■ Data records
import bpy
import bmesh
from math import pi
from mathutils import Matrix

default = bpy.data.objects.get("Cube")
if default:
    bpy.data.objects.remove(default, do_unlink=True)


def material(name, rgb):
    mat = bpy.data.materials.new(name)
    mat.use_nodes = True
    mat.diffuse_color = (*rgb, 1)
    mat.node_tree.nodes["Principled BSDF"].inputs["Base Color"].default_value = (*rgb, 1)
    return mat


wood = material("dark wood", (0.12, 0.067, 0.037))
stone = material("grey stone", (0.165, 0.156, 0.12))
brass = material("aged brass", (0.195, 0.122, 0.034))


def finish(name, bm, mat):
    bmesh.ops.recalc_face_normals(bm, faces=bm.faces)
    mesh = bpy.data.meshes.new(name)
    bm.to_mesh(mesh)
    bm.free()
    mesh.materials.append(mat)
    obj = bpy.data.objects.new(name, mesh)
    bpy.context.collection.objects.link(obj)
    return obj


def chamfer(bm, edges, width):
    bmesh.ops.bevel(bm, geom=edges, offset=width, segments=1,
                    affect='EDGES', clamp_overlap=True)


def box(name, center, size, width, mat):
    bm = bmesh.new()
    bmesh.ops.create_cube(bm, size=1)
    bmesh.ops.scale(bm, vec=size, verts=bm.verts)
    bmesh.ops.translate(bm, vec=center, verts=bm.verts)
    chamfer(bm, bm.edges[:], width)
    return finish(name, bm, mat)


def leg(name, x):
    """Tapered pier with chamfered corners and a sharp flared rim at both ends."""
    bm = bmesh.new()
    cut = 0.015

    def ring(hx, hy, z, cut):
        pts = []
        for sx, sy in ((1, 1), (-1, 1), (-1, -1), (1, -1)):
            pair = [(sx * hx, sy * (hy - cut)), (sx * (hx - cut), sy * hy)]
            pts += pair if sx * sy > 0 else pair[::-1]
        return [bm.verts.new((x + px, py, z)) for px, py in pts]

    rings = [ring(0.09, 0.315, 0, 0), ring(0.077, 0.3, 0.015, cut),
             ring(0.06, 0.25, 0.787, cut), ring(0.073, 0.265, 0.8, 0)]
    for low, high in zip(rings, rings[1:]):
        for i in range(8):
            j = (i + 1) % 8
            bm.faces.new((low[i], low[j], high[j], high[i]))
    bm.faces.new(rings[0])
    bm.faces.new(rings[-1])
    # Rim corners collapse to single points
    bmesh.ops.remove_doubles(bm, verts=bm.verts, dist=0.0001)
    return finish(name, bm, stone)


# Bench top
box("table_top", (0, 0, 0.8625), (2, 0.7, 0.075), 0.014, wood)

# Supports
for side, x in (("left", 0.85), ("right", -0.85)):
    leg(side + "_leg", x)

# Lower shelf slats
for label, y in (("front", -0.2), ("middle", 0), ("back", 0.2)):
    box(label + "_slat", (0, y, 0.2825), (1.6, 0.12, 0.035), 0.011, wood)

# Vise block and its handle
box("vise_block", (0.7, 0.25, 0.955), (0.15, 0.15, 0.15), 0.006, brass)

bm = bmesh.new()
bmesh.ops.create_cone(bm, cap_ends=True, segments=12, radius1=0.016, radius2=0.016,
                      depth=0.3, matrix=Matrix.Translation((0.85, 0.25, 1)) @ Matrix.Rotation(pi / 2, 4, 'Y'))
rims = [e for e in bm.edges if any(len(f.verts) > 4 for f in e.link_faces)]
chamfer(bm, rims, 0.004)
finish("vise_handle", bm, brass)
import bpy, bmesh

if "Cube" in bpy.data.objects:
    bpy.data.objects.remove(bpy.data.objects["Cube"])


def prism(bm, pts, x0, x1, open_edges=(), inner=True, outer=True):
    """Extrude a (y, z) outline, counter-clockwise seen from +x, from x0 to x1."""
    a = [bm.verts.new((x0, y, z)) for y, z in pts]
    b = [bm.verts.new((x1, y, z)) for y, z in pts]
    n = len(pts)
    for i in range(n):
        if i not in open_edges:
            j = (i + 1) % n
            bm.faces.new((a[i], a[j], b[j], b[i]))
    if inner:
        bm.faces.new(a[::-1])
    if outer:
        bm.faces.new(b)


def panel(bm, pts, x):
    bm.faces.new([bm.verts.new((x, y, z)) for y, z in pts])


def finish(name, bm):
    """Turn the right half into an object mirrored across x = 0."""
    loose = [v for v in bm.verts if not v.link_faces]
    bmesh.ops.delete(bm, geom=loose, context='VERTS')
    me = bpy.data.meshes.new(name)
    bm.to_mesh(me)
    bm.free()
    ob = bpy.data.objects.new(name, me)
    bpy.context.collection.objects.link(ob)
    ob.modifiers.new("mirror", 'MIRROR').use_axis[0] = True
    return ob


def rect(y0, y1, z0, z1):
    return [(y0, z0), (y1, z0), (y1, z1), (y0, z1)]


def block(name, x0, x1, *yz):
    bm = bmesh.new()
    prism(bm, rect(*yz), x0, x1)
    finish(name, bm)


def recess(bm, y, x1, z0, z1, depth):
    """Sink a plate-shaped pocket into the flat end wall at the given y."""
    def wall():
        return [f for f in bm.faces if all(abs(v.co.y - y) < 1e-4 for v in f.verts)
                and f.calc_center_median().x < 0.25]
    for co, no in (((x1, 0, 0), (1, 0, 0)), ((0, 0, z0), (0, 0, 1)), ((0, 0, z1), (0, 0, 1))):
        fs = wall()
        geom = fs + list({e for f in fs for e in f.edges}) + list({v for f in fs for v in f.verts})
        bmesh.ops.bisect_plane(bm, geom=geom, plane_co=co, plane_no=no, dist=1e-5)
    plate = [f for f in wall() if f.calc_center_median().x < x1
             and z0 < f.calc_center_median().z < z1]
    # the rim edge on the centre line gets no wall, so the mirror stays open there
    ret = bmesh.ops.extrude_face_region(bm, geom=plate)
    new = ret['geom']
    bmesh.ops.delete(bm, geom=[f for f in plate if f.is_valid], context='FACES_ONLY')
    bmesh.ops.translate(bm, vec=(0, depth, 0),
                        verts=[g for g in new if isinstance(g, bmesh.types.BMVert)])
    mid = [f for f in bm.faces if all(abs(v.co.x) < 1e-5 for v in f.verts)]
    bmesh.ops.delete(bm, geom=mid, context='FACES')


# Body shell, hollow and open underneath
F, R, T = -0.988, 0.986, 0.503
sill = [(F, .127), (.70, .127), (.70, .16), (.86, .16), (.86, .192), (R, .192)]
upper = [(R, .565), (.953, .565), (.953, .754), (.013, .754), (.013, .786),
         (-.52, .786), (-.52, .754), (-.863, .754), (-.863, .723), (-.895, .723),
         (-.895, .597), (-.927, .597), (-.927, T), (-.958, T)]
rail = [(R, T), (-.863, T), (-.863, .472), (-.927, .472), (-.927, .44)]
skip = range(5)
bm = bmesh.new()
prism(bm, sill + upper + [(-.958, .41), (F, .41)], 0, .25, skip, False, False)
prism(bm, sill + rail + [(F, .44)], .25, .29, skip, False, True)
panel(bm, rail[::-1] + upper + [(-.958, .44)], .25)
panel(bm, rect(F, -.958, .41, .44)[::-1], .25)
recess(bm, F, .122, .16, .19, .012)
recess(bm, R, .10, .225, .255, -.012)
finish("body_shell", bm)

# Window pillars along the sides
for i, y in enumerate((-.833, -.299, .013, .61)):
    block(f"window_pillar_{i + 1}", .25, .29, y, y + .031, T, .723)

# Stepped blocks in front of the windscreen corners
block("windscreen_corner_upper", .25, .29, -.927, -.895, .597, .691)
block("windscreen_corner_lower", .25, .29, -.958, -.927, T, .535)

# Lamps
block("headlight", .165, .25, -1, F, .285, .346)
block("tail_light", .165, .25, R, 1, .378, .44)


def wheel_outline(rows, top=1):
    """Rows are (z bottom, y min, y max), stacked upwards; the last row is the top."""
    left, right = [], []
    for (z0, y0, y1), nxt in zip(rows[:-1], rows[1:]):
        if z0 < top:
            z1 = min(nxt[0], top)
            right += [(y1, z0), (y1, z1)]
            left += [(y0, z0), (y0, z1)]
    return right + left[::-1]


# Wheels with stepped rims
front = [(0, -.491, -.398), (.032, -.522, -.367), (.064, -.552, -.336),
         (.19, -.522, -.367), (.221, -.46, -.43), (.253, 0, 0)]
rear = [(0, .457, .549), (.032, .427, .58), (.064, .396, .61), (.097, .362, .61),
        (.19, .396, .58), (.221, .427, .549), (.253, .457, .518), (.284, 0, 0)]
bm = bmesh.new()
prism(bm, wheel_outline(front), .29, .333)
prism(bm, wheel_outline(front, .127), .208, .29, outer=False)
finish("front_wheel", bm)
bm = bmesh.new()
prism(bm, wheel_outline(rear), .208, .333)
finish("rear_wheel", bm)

■ What you should do
Scan the material above. Extract every line in which the word "prism" occurs.

■ Task response
def prism(bm, pts, x0, x1, open_edges=(), inner=True, outer=True):
    prism(bm, rect(*yz), x0, x1)
prism(bm, sill + upper + [(-.958, .41), (F, .41)], 0, .25, skip, False, False)
prism(bm, sill + rail + [(F, .44)], .25, .29, skip, False, True)
prism(bm, wheel_outline(front), .29, .333)
prism(bm, wheel_outline(front, .127), .208, .29, outer=False)
prism(bm, wheel_outline(rear), .208, .333)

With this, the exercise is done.